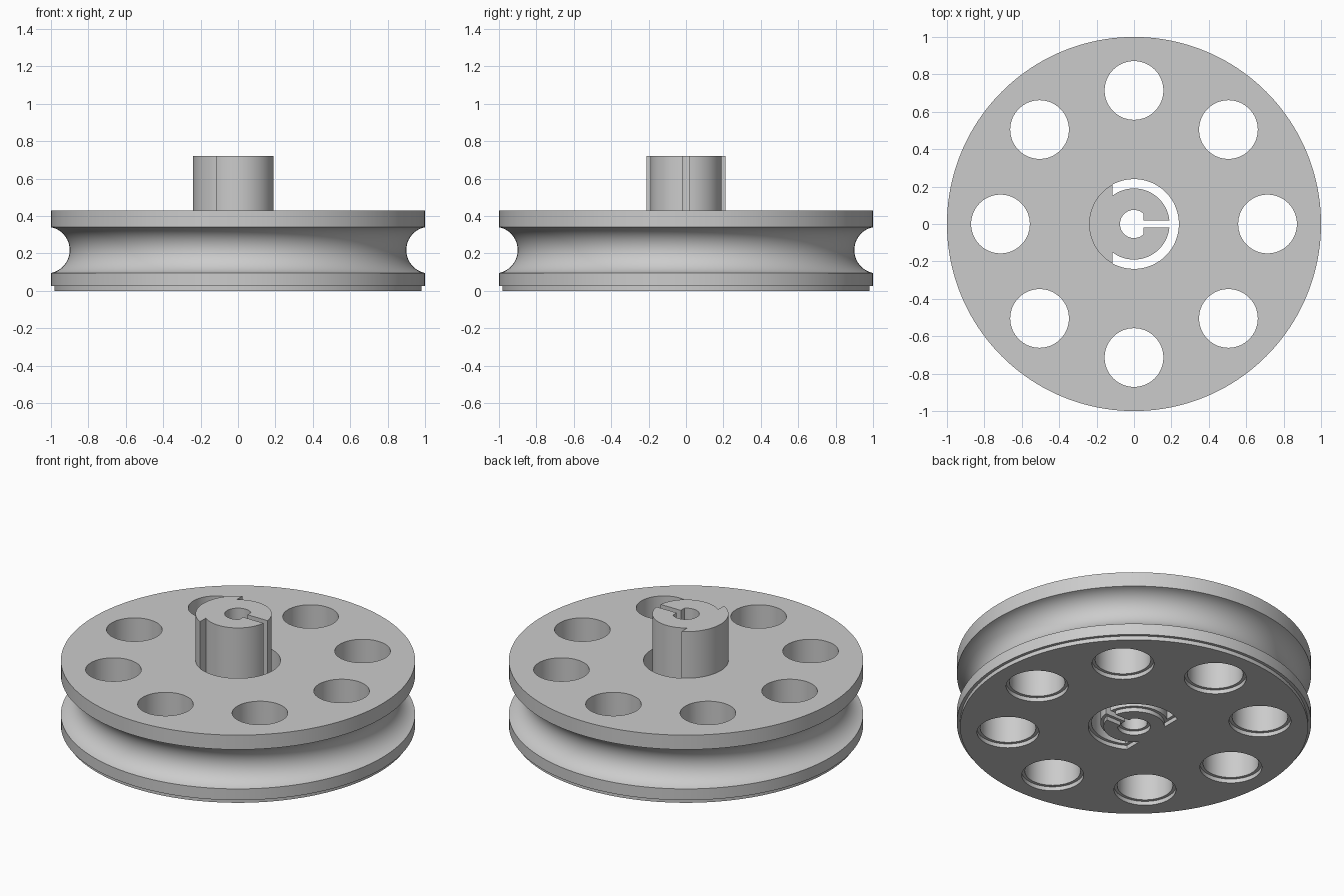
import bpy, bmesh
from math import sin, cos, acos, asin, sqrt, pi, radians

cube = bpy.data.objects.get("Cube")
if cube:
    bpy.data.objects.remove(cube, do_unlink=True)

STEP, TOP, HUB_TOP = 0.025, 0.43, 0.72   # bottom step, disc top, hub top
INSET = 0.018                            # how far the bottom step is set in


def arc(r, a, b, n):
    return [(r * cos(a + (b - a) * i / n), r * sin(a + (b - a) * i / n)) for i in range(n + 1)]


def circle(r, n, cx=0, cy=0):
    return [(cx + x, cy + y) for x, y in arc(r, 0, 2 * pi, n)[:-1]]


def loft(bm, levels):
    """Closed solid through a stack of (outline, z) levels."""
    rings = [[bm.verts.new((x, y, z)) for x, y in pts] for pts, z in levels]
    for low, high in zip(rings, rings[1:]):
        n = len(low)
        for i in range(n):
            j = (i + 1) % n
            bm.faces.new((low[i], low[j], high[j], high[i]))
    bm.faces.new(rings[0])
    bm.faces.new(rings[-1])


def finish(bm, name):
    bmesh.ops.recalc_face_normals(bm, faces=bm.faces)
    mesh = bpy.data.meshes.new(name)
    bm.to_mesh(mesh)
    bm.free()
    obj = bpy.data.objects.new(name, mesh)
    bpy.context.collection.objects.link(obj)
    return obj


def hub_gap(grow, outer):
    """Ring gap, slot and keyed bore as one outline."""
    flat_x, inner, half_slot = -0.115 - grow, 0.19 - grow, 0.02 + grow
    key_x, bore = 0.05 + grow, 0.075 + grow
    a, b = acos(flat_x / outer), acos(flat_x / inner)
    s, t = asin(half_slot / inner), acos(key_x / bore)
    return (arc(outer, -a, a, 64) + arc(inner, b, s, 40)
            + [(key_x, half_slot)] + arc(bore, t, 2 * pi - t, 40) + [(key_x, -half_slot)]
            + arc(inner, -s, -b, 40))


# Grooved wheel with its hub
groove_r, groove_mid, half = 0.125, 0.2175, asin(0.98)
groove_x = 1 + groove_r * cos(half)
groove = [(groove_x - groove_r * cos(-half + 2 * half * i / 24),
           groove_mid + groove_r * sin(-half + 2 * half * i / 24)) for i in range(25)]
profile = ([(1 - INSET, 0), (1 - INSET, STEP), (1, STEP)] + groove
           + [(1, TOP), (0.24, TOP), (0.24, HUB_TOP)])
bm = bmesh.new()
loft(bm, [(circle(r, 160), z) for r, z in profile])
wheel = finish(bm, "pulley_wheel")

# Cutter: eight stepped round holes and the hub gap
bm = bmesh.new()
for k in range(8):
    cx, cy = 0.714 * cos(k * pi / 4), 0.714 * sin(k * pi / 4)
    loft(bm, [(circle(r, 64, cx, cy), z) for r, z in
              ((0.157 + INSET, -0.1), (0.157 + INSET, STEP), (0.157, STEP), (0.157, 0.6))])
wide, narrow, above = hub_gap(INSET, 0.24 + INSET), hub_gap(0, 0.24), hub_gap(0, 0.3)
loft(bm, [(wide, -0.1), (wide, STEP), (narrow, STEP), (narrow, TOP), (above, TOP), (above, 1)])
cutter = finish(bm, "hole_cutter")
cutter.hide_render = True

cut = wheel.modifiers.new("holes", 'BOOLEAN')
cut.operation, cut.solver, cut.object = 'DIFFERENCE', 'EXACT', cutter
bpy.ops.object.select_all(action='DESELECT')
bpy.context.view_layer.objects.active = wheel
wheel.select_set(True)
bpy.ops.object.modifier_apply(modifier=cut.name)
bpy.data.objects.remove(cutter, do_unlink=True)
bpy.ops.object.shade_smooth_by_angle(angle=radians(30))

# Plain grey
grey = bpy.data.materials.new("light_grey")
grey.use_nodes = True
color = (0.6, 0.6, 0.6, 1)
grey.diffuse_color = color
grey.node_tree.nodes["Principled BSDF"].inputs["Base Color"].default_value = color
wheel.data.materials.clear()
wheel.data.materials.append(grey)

==

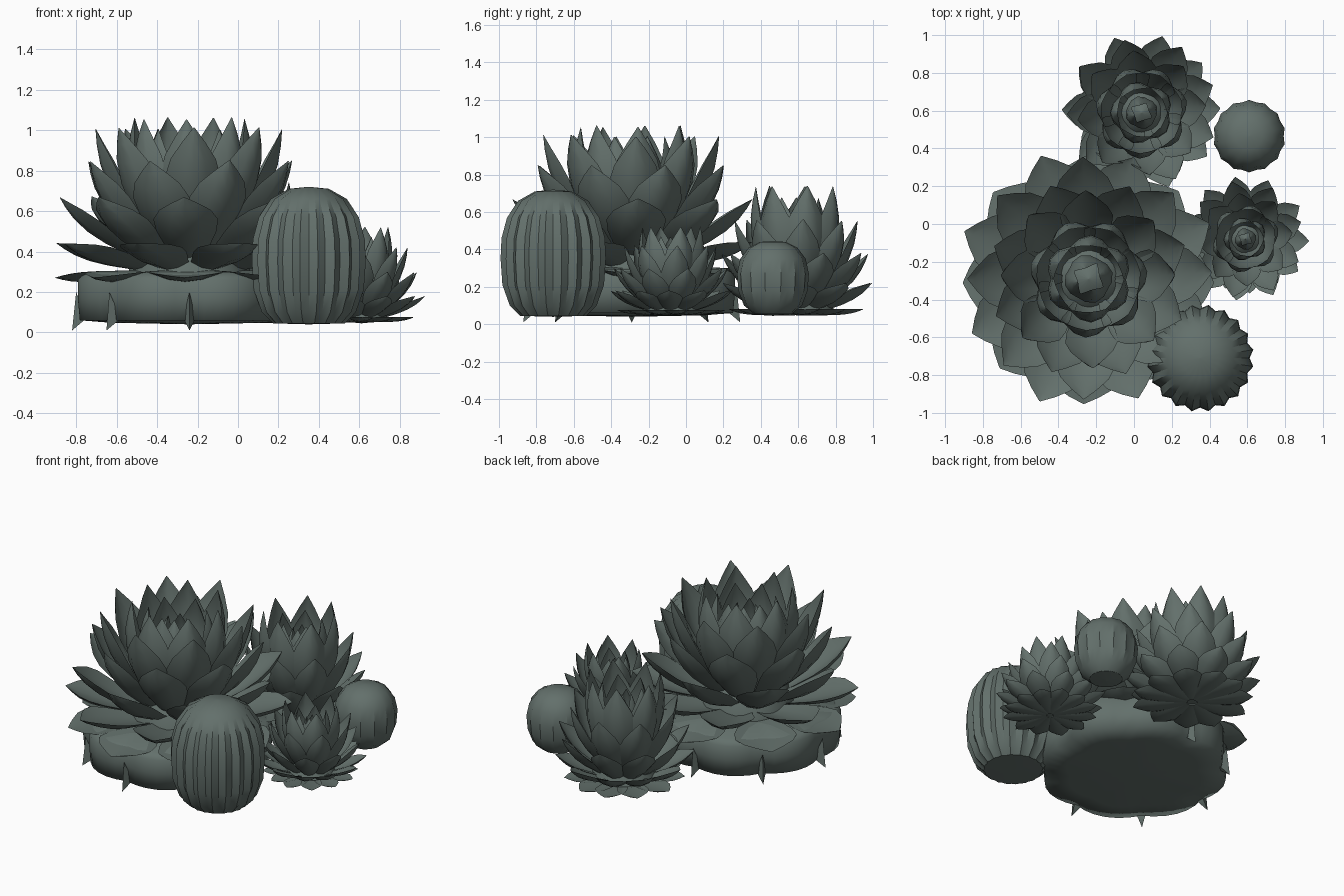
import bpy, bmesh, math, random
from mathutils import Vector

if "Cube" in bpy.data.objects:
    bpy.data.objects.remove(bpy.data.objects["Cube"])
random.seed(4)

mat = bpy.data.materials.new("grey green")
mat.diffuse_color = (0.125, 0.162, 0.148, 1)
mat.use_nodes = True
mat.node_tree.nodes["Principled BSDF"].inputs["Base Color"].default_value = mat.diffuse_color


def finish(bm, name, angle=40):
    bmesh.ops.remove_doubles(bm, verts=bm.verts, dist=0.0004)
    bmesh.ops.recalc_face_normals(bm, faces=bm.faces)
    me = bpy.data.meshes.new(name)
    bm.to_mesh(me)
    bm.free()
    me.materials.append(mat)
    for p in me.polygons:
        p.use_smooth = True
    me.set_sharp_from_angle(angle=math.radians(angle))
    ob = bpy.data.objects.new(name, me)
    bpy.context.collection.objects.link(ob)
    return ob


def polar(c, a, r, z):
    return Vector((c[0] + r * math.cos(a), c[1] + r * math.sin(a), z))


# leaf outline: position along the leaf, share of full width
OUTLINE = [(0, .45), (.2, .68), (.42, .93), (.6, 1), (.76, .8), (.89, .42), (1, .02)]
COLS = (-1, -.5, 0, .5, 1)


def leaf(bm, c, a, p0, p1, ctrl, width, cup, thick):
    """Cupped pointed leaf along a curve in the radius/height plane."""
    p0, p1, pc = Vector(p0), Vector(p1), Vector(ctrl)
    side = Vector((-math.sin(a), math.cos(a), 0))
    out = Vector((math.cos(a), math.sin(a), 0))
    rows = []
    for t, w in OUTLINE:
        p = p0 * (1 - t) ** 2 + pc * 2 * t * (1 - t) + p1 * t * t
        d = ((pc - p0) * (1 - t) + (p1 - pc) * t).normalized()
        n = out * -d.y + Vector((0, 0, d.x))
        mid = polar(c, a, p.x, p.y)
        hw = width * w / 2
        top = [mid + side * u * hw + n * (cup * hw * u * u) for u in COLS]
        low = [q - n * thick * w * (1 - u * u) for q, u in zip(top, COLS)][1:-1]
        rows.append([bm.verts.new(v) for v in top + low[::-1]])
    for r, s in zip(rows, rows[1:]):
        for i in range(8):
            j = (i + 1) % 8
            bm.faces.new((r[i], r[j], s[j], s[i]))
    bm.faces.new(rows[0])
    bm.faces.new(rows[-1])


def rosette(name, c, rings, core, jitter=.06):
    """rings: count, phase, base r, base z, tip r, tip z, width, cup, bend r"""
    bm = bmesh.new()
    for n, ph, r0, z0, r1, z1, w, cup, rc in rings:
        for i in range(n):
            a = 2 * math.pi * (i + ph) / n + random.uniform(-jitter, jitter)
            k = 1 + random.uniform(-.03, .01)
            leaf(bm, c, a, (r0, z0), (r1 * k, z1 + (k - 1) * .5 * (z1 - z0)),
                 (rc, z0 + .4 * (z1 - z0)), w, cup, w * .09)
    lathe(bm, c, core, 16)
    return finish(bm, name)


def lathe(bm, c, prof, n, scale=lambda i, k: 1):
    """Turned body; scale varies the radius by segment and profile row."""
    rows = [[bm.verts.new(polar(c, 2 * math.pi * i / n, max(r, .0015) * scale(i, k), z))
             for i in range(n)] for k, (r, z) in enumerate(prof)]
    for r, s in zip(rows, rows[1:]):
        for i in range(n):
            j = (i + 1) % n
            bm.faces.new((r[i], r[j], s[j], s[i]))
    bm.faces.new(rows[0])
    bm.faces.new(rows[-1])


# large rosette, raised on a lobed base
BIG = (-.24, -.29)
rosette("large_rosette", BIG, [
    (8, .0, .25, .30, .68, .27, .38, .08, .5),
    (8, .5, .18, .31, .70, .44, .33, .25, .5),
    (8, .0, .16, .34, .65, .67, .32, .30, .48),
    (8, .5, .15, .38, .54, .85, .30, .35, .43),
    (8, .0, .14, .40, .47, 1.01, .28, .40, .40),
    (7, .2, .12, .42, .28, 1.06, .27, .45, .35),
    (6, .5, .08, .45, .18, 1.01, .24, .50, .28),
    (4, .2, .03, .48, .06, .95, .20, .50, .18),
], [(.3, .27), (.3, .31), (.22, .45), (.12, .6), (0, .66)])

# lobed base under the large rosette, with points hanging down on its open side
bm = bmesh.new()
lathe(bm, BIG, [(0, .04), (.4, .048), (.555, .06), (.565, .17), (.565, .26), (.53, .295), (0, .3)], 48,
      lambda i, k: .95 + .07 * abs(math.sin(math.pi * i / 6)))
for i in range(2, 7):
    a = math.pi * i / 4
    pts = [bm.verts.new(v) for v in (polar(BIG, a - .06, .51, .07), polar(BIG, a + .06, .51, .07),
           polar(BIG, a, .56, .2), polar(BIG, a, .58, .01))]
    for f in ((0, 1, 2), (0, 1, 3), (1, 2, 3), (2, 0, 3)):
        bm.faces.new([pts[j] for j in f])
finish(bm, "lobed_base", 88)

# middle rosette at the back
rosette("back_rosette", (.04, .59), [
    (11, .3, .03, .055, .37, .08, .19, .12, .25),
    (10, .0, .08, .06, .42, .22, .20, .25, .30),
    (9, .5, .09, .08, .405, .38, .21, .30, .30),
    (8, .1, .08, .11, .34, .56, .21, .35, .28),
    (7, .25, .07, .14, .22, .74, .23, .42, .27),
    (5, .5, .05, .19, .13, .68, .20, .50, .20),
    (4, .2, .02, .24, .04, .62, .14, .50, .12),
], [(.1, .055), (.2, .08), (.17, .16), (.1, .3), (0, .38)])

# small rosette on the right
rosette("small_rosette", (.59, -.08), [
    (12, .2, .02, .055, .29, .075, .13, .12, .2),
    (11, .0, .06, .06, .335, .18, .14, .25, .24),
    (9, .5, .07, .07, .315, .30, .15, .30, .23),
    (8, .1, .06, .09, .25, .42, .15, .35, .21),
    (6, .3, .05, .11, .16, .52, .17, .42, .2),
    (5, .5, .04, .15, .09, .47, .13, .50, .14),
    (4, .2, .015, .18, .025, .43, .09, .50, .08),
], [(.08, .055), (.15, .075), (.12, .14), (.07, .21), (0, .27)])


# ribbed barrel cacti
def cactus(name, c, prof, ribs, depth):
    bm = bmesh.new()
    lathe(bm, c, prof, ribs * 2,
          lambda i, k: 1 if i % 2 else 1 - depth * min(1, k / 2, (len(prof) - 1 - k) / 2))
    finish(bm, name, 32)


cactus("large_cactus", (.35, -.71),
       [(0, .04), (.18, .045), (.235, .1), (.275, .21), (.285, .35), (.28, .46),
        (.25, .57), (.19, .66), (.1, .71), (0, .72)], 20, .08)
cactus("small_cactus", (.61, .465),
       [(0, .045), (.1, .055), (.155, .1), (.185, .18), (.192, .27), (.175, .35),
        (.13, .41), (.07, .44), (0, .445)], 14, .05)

- _TRY IT_
Identify each line in the records above that contains the word "outer", and copy it out in full.

- _TASK SOLUTION_
def hub_gap(grow, outer):
    a, b = acos(flat_x / outer), acos(flat_x / inner)
    return (arc(outer, -a, a, 64) + arc(inner, b, s, 40)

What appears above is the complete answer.